In Edendale there are most definitely people like that. Ordinary people who have become grotesques because of their truths. Mr King is one. Preaching community, yet we see him for what he is, a self-obsessed dickhead obsessed by power. And yes, some people in Edendale are bigots because of this grotesquery. But. Look outside. Turn the news on. Catch the bus into town. So-called shortfalls of resources being blamed on immigration, spawning violence and irrational knee-jerk reactions sparked by lies from self-obsessed powermongers, gobbled up by a worrying mass of people because they want a better quality of living, or some return to a Britain that never really was, buying the empty canted promises of these terrible manipulators, these liars so ridiculous they should be laughed at, but, they’re not, they’re gaining power and momentum based on these lies. History repeating.
But perhaps I’m naïve. My own personal politics, perhaps near childlike. But. Worldwide we seem to have enough resources. The problem is, and if there is going to be an end of times it’s going to be from this: money is now politics and money is now power, more than it has ever been, and yet in one swipe so many problems could be sorted by the simple act of sharing. But the fat cats won’t will they? They want to keep their voice the loudest, and in the world we live in, the loudest are the richest. And it is always, always, the underbelly that suffers, the ordinary people. Always.
Today I saw a video of Syrian children playing in a bomb crater, a bomb crater that had severed the water supply to a large part of a city, the pipe filling the crater with dirty water, and, the children were swimming, and laughing. I couldn’t tell whether this was the most uplifting thing I had seen, or the saddest. Powermongers either side, and these kids in the middle. I don’t even pretend to understand what the fuck is happening over there, and who is doing what for why, but I know this: these are ordinary people trapped by something they have no say in, and yet, we watch, build walls, close borders, stop these people escaping horrors that we are fortunate enough not to even be able to imagine.
In Billy and the Devil, there’s a scene where a farmhand kills a runt while Billy masturbates in the barn loft above, watching. Runts are not profitable. They cost too much to rear, and don’t put on enough bodyweight for saleable meat. It costs nothing to swing them by the back-legs, smash their head into a wall and be done. This is how the world works. History repeating. Again, again. But. 1930s Germany. A group of young people who wanted nothing to do with the rise of dangerous right-wing politics did something remarkable. They met in cellars, and danced to jazz records. Despite the fact that they could be locked up for doing so. In Syria, the kids swim in bomb craters. Tomorrow, they know, is uncertain.
As alway, thanks for your honesty and passion, Dean, which jumps off the page in both your novels as well as your interviews for Retreat West.
What do you think about the themes of history repeating itself on a personal and political level?
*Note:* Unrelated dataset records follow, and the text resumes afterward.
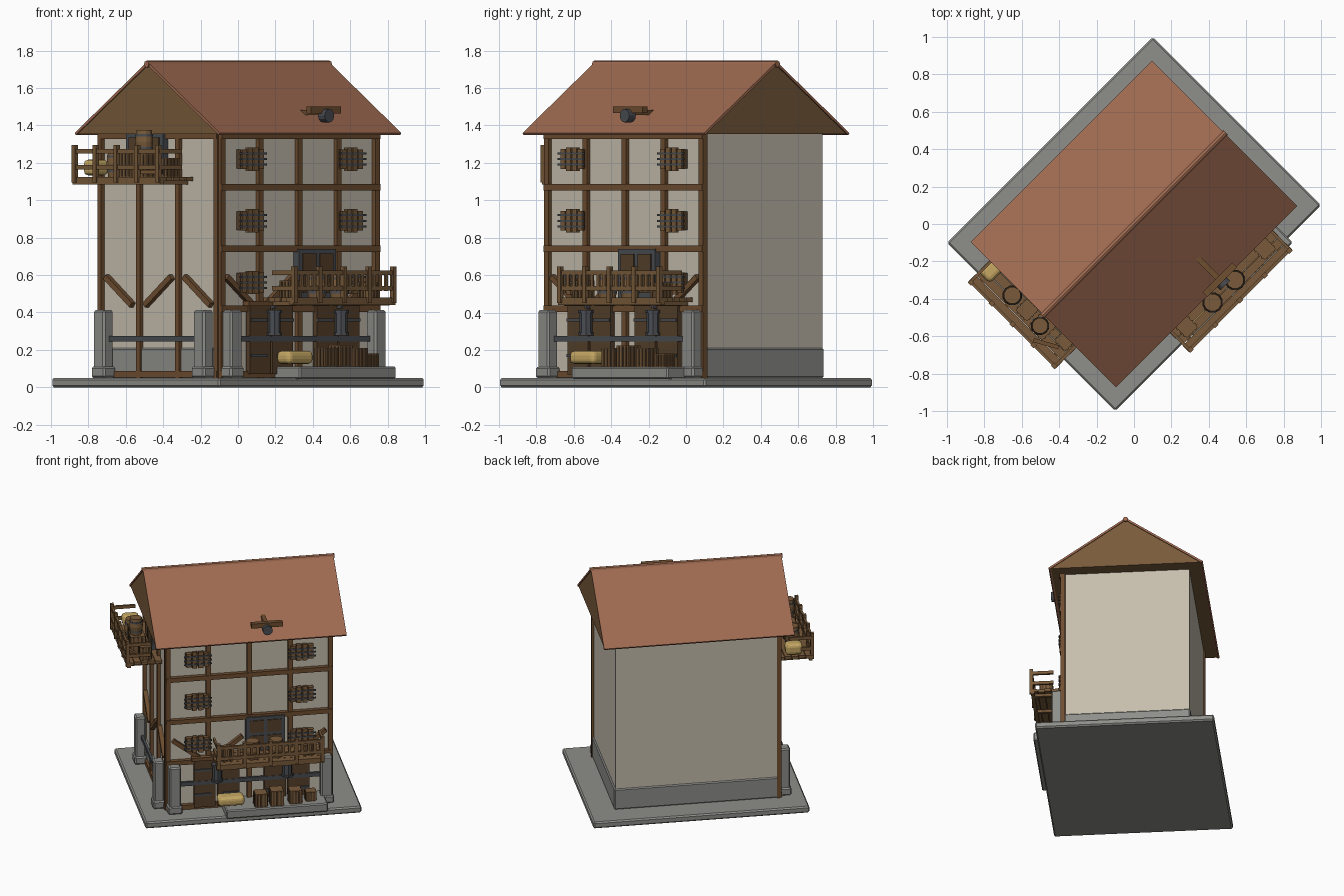
import bpy, bmesh, math
from mathutils import Matrix, Vector

if "Cube" in bpy.data.objects:
    bpy.data.objects.remove(bpy.data.objects["Cube"])

COLS = {"plaster": (198, 190, 174), "roof_tile": (160, 107, 81), "stone": (142, 142, 138),
        "wood": (120, 90, 58), "timber": (110, 78, 48), "dark_wood": (86, 64, 42),
        "iron": (74, 77, 82), "straw": (198, 168, 100)}


def lin(c):
    c /= 255
    return c / 12.92 if c < 0.04045 else ((c + 0.055) / 1.055) ** 2.4


MATS = {}
for n, rgb in COLS.items():
    MATS[n] = bpy.data.materials.new(n)
    MATS[n].diffuse_color = (*[lin(c) for c in rgb], 1)

FRONT, GABLE = math.radians(45), math.radians(-45)   # headings of the two dressed walls


class Part:
    """Collects simple solids of one colour into one object."""
    def __init__(self, name, mat, turn=FRONT):
        self.name, self.mat, self.turn, self.bm = name, mat, turn, bmesh.new()

    def box(self, c, s, ry=0, rz=0):
        m = (Matrix.Translation(c) @ Matrix.Rotation(rz, 4, 'Z') @ Matrix.Rotation(ry, 4, 'Y')
             @ Matrix.Diagonal((*s, 1)))
        bmesh.ops.create_cube(self.bm, size=1, matrix=m)
        return self

    def span(self, x0, x1, y0, y1, z0, z1):
        return self.box(((x0 + x1) / 2, (y0 + y1) / 2, (z0 + z1) / 2), (x1 - x0, y1 - y0, z1 - z0))

    def cyl(self, c, r, h, axis='Z', r2=None, n=12):
        rot = Matrix.Rotation(math.pi / 2, 4, 'X') if axis == 'Y' else (
            Matrix.Rotation(math.pi / 2, 4, 'Y') if axis == 'X' else Matrix())
        bmesh.ops.create_cone(self.bm, cap_ends=True, segments=n, radius1=r,
                              radius2=r if r2 is None else r2, depth=h,
                              matrix=Matrix.Translation(c) @ rot)
        return self

    def done(self, bevel=0, seg=1):
        me = bpy.data.meshes.new(self.name)
        self.bm.to_mesh(me)
        self.bm.free()
        ob = bpy.data.objects.new(self.name, me)
        bpy.context.collection.objects.link(ob)
        me.materials.append(MATS[self.mat])
        ob.rotation_euler.z = self.turn
        if bevel:
            b = ob.modifiers.new("bevel", 'BEVEL')
            b.width, b.segments = bevel, seg
        return ob


# Ground slab, plinth, walls, loading step
Part("ground_slab", "stone").span(-.778, .778, -.636, .636, 0, .05).done(.01)
Part("plinth", "stone").span(-.595, .595, -.445, .453, .05, .21).done(.008)
Part("walls", "plaster").span(-.585, .585, -.447, .445, .06, 1.36).done()
Part("loading_step", "stone").span(-.2, .53, -.67, -.44, .045, .11).done(.008)

# Roof: timber prism with tiled slopes and a ridge cap
g = Part("roof_body", "wood")
ends = [[g.bm.verts.new((x, y, z)) for y, z in ((-.53, 1.355), (.53, 1.355), (0, 1.722))] for x in (-.68, .68)]
a, b = ends
g.bm.faces.new(a[::-1])
g.bm.faces.new(b)
for i in range(3):
    j = (i + 1) % 3
    g.bm.faces.new((a[i], a[j], b[j], b[i]))
bmesh.ops.recalc_face_normals(g.bm, faces=g.bm.faces)
g.done()
t = Part("roof_tiles", "roof_tile")
slope = math.atan2(.378, .545)
length = math.hypot(.378, .545)
for s in (-1, 1):
    m = (Matrix.Translation((0, s * .2725, 1.543)) @ Matrix.Rotation(-s * slope, 4, 'X')
         @ Matrix.Diagonal((1.372, length, .014, 1)))
    bmesh.ops.create_cube(t.bm, size=1, matrix=m)
t.done()
Part("ridge_cap", "roof_tile").cyl((0, 0, 1.728), .018, 1.385, 'X', n=8).done()

# Timber frame on the street wall and the gable wall
f = Part("front_timbers", "timber")
for x in (-.585, -.295, 0, .295, .585):
    f.box((x, -.455, .705), (.034, .034, 1.31))
for z in (.07, .42, .74, 1.07, 1.345):
    f.box((0, -.46, z), (1.2, .036, .034))
f.done()
f = Part("gable_timbers", "timber", GABLE)
for x in (-.44, -.148, .148, .44):
    f.box((x, -.592, .705), (.03, .034, 1.31))
for z in (.07, 1.345):
    f.box((0, -.595, z), (.9, .034, .034))
f.done()

# Diagonal wall braces, alternating in each bay
for turn, y, xs, nm in ((FRONT, -.46, (-.45, -.15, .15, .45), "front_braces"),
                        (GABLE, -.6, (-.297, 0, .297), "gable_braces")):
    p = Part(nm, "timber", turn)
    for i, x in enumerate(xs):
        p.box((x, y, .515), (.25, .03, .03), ry=math.atan2(.145, .19) * (1 if i % 2 == 0 else -1))
    p.done()

# Iron rail around the foot of the walls
Part("front_rail", "iron").box((0, -.487, .26), (1.12, .018, .03)).done()
Part("gable_rail", "iron", GABLE).box((0, -.63, .26), (.8, .018, .03)).done()

# Stone buttress pillars
for turn, y, x, nm in ((FRONT, -.5, .545, "front_pillars"), (GABLE, -.64, .378, "gable_pillars")):
    p = Part(nm, "stone", turn)
    for s in (-1, 1):
        p.box((s * x, y, .235), (.085, .075, .355))
        p.box((s * x, y, .08), (.105, .09, .06))
    p.done(.01)

# Shuttered windows with iron straps
shut, panes, straps = Part("shutters", "wood"), Part("window_boards", "dark_wood"), Part("window_straps", "iron")
for x in (-.375, .375):
    for z in (.56, .89, 1.22):
        panes.box((x, -.465, z), (.17, .03, .10))
        for dx in (-.064, -.022, .022, .064):
            shut.box((x + dx, -.48, z), (.034, .022, .125 if abs(dx) < .05 else .105))
        for dz in (-.03, 0, .03):
            straps.box((x, -.492, z + dz), (.2, .008, .011))
for p in (shut, panes, straps):
    p.done()

# Double ground doors with strap hinges and a lantern
doors, hinges, lamps = Part("ground_doors", "dark_wood"), Part("door_hinges", "iron"), Part("lanterns", "iron")
frames = Part("door_frames", "timber")
for x in (-.24, .265):
    for s in (-1, 1):
        doors.box((x + s * .085, -.478, .255), (.155, .03, .37))
        for z in (.17, .36):
            hinges.box((x + s * .1, -.497, z), (.12, .01, .016))
    frames.box((x, -.48, .448), (.36, .045, .025))
    lamps.cyl((x, -.515, .345), .034, .11, n=8)
    lamps.cyl((x, -.515, .405), .042, .016, n=8)
    lamps.cyl((x, -.515, .285), .042, .016, n=8)
    lamps.box((x, -.495, .43), (.016, .05, .016))
for p in (doors, hinges, lamps, frames):
    p.done()


def balcony(tag, turn, wall, x0, x1, out, z, height, door_h):
    """Deck, railing, brackets and the door behind, in wall coordinates."""
    c = (x0 + x1) / 2
    d = Part(tag + "_deck", "wood", turn)
    n = 5
    w = (out - wall) / n
    for i in range(n):
        d.box((c, -(wall + w * (i + .5)), z - .012), (x1 - x0 - .02 * (i % 2), w * .94, .022))
    d.span(x0, x1, -out, -out + .025, z - .04, z - .002)
    for i in range(4):
        x = x0 + .05 + (x1 - x0 - .1) * i / 3
        d.span(x - .013, x + .013, -out + .01, -wall, z - .042, z - .02)
    d.done()
    r = Part(tag + "_railing", "wood", turn)
    for i in range(5):
        x = x0 + .015 + (x1 - x0 - .03) * i / 4
        r.span(x - .013, x + .013, -out - .01, -out + .014, z - .03, z + height)
    for k in (.3, .8):
        r.span(x0, x1, -out - .004, -out + .012, z + height * k - .012, z + height * k + .012)
        for x in (x0 + .01, x1 - .01):
            r.span(x - .008, x + .008, -out, -wall - .08, z + height * k - .012, z + height * k + .012)
    r.done()
    Part(tag + "_door_frame", "iron", turn).box((c, -wall - .018, z + door_h / 2), (.28, .04, door_h)).done()
    p = Part(tag + "_door_leaves", "dark_wood", turn)
    for s in (-1, 1):
        for k in (.27, .72):
            p.box((c + s * .064, -wall - .04, z + door_h * k), (.1, .008, door_h * .36))
    p.done()


balcony("front_balcony", FRONT, .45, -.276, .502, .69, .48, .165, .26)
balcony("gable_balcony", GABLE, .59, -.41, .25, .84, 1.125, .17, .235)
b = Part("front_balusters", "wood")
for i in range(17):
    b.box((-.25 + i * .0455, -.686, .565), (.02, .01, .1))
b.done()


def barrels(tag, turn, items):
    """Bulging casks with iron hoops, each given as x, y, base z, radius, height."""
    w, h = Part(tag + "_barrels", "wood", turn), Part(tag + "_hoops", "iron", turn)
    for x, y, z, r, t in items:
        w.cyl((x, y, z + t / 4), r * .84, t / 2, r2=r)
        w.cyl((x, y, z + t * .75), r, t / 2, r2=r * .84)
        for k in (.22, .78):
            h.cyl((x, y, z + t * k), r * .96, .012)
    w.done()
    h.done()


def crates(tag, turn, items):
    """Wooden crates with darker corner slats, each given as x, y, base z, width, height."""
    w, e = Part(tag + "_crates", "wood", turn), Part(tag + "_crate_slats", "dark_wood", turn)
    for x, y, z, s, t in items:
        w.box((x, y, z + t / 2), (s, s, t))
        for k in (-.3, 0, .3):
            e.box((x + k * s, y, z + t * .48), (.012, s + .01, t * .94))
            e.box((x, y + k * s, z + t * .48), (s + .01, .012, t * .94))
    w.done()
    e.done()


# Goods on the balconies and the step
barrels("front_balcony", FRONT, [(0, -.594, .48, .056, .13), (.17, -.594, .48, .056, .13)])
crates("front_balcony", FRONT, [(-.19, -.587, .48, .085, .09), (.40, -.587, .48, .085, .08)])
barrels("gable_balcony", GABLE, [(-.19, -.73, 1.125, .054, .14), (.03, -.74, 1.25, .05, .125)])
crates("gable_balcony", GABLE, [(.04, -.735, 1.125, .105, .125), (.18, -.70, 1.125, .08, .1),
                                (-.08, -.73, 1.125, .085, .13)])
crates("step", FRONT, [(.055, -.608, .11, .085, .10), (.17, -.605, .11, .09, .115),
                       (.305, -.594, .11, .085, .10), (.42, -.575, .11, .07, .07)])
Part("gable_plank", "timber", GABLE).box((.12, -.785, 1.15), (.14, .022, .022), rz=.5).done()
Part("step_bale", "straw").box((-.156, -.587, .16), (.19, .105, .07)).done(.025, 3)
Part("gable_bale", "straw", GABLE).box((-.365, -.71, 1.175), (.09, .12, .085)).done(.025, 3)

# Hoist beam and pulley above the street eaves
Part("hoist_beam", "timber").box((.113, -.535, 1.483), (.225, .036, .036)).done()
Part("hoist_pulley", "iron").cyl((.113, -.553, 1.452), .036, .05, 'Y').done()
Part("hoist_arm", "timber").span(.098, .128, -.54, -.36, 1.455, 1.483).done()

for m in bpy.data.materials:
    if m.users and not m.is_grease_pencil:
        m.use_nodes = True
        m.node_tree.nodes["Principled BSDF"].inputs["Base Color"].default_value = m.diffuse_color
Are we always doomed to relive the same mistakes from the past over and over or can we break the cycles? Let’s talk!